**Your objective**:
I would like each line of the data that holds the word "rings" copied out.

(Collected data entries)
****
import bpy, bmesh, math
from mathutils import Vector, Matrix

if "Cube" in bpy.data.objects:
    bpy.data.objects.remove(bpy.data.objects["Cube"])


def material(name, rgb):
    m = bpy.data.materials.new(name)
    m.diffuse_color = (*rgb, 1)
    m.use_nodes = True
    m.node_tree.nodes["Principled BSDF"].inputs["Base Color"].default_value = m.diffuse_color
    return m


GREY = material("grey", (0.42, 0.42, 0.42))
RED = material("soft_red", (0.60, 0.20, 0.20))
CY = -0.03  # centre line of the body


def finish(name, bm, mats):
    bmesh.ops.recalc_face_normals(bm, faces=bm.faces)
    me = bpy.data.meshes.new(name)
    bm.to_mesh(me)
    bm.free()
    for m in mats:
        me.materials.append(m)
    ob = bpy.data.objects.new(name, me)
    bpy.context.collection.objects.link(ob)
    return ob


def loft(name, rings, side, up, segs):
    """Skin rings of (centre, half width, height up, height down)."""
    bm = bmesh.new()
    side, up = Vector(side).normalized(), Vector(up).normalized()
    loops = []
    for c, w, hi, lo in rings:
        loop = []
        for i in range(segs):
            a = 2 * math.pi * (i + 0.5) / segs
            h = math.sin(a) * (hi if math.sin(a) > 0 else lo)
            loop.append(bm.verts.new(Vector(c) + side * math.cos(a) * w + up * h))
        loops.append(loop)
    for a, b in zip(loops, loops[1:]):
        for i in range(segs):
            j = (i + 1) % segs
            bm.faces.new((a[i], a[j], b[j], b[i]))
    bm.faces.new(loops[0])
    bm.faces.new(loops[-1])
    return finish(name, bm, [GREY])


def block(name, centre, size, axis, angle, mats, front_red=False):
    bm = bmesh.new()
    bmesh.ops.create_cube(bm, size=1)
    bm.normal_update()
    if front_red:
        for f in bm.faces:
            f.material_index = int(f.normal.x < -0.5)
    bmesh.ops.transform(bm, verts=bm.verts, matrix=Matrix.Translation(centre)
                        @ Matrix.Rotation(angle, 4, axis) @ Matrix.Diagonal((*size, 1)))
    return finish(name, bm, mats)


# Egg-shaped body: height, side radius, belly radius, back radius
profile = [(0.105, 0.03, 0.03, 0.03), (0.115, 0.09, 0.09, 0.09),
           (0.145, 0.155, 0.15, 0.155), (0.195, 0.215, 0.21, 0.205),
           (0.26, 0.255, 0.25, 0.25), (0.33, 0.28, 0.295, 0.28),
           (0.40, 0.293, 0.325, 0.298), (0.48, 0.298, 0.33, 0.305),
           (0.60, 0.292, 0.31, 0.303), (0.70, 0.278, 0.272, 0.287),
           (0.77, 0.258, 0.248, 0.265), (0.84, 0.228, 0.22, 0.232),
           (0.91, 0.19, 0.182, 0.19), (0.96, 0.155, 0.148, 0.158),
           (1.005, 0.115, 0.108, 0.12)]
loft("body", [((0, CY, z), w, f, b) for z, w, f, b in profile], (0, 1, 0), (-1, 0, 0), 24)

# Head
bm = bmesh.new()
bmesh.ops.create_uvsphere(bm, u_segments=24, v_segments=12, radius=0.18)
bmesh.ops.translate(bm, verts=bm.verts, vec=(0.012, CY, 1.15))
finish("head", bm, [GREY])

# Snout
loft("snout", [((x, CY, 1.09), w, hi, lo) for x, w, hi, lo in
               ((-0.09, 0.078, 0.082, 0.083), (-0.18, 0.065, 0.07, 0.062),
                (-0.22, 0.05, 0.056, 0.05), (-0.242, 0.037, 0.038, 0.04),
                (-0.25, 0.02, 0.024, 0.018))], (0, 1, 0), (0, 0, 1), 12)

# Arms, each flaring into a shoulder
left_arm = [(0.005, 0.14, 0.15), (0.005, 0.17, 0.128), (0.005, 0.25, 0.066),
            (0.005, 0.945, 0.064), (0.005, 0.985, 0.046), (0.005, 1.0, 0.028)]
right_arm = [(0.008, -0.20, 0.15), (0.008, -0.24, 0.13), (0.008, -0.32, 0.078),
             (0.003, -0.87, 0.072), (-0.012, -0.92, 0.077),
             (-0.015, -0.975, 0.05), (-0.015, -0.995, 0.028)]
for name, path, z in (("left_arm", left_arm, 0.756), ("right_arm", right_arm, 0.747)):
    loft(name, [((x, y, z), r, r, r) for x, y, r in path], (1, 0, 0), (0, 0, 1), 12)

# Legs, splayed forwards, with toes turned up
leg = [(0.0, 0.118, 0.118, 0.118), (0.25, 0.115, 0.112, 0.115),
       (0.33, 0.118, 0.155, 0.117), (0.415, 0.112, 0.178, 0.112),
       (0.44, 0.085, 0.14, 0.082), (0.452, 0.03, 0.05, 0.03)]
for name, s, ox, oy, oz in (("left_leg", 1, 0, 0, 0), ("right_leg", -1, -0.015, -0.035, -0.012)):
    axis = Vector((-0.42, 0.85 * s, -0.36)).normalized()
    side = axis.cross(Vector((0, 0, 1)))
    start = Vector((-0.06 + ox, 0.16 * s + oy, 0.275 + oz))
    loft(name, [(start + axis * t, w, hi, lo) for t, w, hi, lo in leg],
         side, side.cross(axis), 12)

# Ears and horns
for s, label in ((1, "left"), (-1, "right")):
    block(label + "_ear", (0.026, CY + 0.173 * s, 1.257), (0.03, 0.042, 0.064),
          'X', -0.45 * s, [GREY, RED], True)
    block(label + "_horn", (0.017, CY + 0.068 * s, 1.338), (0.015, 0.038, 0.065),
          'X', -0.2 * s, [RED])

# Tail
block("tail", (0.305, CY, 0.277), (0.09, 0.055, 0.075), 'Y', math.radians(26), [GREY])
****
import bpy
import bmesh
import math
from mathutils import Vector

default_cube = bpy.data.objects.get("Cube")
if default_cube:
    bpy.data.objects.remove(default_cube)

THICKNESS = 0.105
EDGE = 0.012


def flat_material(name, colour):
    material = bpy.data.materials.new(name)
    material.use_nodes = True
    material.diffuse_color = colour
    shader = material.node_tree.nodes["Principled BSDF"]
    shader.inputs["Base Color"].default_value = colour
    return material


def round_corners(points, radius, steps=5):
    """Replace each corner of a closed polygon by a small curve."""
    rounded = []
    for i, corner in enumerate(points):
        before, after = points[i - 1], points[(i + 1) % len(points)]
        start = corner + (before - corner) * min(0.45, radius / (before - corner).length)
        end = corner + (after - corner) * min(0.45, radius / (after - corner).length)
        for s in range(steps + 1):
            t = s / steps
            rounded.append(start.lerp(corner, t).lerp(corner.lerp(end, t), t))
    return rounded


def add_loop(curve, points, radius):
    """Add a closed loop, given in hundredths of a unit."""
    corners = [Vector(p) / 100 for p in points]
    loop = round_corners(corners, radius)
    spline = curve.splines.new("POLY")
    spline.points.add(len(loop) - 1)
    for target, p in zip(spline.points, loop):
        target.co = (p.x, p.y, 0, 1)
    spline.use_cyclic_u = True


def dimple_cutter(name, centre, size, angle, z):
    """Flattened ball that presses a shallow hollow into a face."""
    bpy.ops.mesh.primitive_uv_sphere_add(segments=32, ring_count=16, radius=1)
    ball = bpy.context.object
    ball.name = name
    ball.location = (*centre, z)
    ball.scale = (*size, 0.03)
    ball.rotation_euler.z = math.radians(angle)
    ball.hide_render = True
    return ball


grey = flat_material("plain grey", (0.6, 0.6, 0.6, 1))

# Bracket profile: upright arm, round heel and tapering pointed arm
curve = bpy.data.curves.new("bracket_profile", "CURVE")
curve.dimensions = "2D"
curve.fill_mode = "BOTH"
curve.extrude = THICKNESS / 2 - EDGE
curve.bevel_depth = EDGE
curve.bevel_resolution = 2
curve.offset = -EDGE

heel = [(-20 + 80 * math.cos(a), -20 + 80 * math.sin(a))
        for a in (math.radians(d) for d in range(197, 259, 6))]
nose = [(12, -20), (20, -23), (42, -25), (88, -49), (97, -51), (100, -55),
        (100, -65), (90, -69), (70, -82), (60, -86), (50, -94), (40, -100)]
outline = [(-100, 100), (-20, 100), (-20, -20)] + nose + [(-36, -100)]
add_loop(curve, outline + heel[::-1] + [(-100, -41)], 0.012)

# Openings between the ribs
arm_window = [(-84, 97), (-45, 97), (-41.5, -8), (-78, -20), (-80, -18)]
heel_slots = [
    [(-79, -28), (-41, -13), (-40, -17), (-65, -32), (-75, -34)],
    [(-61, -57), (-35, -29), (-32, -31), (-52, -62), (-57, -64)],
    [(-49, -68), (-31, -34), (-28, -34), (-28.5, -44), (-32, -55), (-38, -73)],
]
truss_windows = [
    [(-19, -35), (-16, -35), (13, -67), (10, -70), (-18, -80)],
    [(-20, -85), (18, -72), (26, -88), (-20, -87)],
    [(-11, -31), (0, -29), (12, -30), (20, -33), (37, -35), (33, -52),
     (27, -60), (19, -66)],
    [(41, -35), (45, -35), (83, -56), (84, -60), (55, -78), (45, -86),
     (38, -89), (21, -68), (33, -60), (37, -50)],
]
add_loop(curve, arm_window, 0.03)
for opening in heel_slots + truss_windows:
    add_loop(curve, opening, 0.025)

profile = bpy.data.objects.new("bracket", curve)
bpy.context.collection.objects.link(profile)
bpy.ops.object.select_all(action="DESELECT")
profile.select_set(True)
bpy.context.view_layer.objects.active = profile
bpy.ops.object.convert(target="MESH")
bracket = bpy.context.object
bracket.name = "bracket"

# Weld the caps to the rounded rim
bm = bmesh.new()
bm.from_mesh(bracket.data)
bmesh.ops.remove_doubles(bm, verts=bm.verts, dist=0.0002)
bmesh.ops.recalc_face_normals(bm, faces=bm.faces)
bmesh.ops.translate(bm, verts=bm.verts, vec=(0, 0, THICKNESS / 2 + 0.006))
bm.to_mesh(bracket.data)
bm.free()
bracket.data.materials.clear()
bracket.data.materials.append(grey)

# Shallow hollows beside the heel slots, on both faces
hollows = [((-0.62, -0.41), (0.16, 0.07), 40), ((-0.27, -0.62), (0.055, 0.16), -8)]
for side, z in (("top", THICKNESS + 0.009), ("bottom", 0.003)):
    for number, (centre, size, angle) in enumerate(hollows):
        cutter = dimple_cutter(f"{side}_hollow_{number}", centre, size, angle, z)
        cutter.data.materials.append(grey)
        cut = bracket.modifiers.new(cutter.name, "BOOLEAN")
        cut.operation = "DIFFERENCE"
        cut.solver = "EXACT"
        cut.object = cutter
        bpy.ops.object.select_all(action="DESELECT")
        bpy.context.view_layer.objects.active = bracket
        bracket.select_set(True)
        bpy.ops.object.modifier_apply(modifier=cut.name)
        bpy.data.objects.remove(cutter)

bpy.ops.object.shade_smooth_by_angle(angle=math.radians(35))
****
**Response**:
def loft(name, rings, side, up, segs):
    """Skin rings of (centre, half width, height up, height down)."""
    for c, w, hi, lo in rings:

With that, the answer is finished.